SEOUL -- South Korea said it will file criminal complaints against five former and current executives at Volkswagen Group's South Korean unit and fine the company a record 37.3 billion won ($31.87 million) for false advertising on vehicle emissions.
The fine, a record for false advertising in the Asian country, indicates South Korean authorities are in no mood to soften their tough line on the automaker's emissions-test cheating, having already suspended most of its sales in the country since August.
The Fair Trade Commission (FTC) said on Wednesday it would ask prosecutors to investigate VW's headquarters, its South Korean unit and five former and current executives including Andre Konsbruck, currently vice president of sales for the Americas at Volkswagen unit Audi, and Audi's head of sales overseas Terence Bryce Johnsson. The committee alleges Volkswagen made "false, exaggerated or deceptive" claims in the advertisements, that could attract punishments ranging from jail terms of up to two years or fines of up to 150 million won, an FTC official told reporters.
Volkswagen advertised its cars as environmentally friendly vehicles that met pollution standards although they were equipped with devices designed to deceive government tests, the regulator said.
Audi Volkswagen Korea (AVK) said it had not been formally notified of the regulator's decision. "AVK is committed to rebuilding trust with the authorities and with customers and other stakeholders in Korea," it said in a statement.
South Korea has already fined Volkswagen 17.8 billion won for emissions-cheating, and arrested one local Volkswagen executive on accusations including fabrication of documents and violation air quality laws.

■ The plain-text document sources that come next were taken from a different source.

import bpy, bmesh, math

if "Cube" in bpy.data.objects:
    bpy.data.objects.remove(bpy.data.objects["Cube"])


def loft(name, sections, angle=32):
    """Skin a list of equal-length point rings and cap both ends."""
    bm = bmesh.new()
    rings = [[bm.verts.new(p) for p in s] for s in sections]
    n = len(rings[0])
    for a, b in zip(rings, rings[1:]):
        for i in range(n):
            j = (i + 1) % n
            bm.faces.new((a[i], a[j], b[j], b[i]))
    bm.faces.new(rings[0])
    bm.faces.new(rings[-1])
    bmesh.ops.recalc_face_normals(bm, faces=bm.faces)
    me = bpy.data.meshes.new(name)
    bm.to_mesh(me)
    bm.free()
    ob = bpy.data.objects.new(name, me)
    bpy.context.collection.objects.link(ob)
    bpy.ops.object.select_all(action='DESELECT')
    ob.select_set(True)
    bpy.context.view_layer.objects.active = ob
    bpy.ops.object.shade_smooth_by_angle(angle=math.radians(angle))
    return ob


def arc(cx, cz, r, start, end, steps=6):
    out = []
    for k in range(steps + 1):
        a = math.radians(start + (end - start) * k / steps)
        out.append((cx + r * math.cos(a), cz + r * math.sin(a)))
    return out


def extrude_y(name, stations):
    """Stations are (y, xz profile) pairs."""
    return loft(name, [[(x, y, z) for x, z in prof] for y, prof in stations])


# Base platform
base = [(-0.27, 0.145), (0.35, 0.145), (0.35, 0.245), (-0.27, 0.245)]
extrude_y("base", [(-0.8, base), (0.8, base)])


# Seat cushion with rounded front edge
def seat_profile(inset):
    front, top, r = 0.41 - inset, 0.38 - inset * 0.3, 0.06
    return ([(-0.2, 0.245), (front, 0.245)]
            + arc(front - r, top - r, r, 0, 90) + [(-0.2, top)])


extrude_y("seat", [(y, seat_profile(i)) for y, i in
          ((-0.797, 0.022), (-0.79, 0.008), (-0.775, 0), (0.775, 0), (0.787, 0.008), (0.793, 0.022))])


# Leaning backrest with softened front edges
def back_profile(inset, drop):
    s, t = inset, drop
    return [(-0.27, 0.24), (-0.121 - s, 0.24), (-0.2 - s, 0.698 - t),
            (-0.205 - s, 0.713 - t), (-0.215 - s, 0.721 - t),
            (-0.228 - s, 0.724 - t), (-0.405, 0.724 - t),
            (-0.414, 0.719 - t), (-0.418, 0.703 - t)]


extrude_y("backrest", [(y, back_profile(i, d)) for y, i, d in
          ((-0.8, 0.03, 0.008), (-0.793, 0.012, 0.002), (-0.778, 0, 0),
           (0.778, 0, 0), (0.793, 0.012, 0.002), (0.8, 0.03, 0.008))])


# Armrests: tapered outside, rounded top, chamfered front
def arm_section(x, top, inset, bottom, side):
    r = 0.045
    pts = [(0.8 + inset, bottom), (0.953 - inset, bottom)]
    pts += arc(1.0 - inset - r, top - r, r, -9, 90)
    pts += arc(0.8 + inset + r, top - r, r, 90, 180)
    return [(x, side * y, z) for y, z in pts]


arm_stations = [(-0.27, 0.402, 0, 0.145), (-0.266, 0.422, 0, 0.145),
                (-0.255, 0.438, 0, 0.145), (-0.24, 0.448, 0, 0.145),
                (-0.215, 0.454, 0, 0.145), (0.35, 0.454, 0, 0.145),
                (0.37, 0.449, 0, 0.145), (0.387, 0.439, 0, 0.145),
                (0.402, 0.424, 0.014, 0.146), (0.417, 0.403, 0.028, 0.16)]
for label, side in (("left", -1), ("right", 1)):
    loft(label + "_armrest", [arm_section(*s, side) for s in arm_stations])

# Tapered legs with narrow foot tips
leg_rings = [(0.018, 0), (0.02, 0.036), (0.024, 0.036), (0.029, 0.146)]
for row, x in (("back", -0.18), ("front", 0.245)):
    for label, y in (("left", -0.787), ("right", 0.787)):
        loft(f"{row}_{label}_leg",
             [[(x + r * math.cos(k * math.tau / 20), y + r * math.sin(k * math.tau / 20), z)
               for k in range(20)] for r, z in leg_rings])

The sales suspension imposed in August slammed the brakes on the German automaker's breakneck growth in South Korea, a market dominated by homegrown rivals like Hyundai Motor and Kia Motors.
While South Korea is a relatively small market for Volkswagen, it is significant for its luxury marques Audi and Bentley and one of the fastest-growing markets for all brands.
VW Group admitted in September 2015 to using software to falsify pollution tests on some diesel cars, spurring legal action in the U.S., Germany, South Korea and elsewhere.
In the U.S., Volkswagen has already agreed to spend up to $16.5 billion to date to resolve diesel-emissions cheating allegations, and still may face billions more in fines.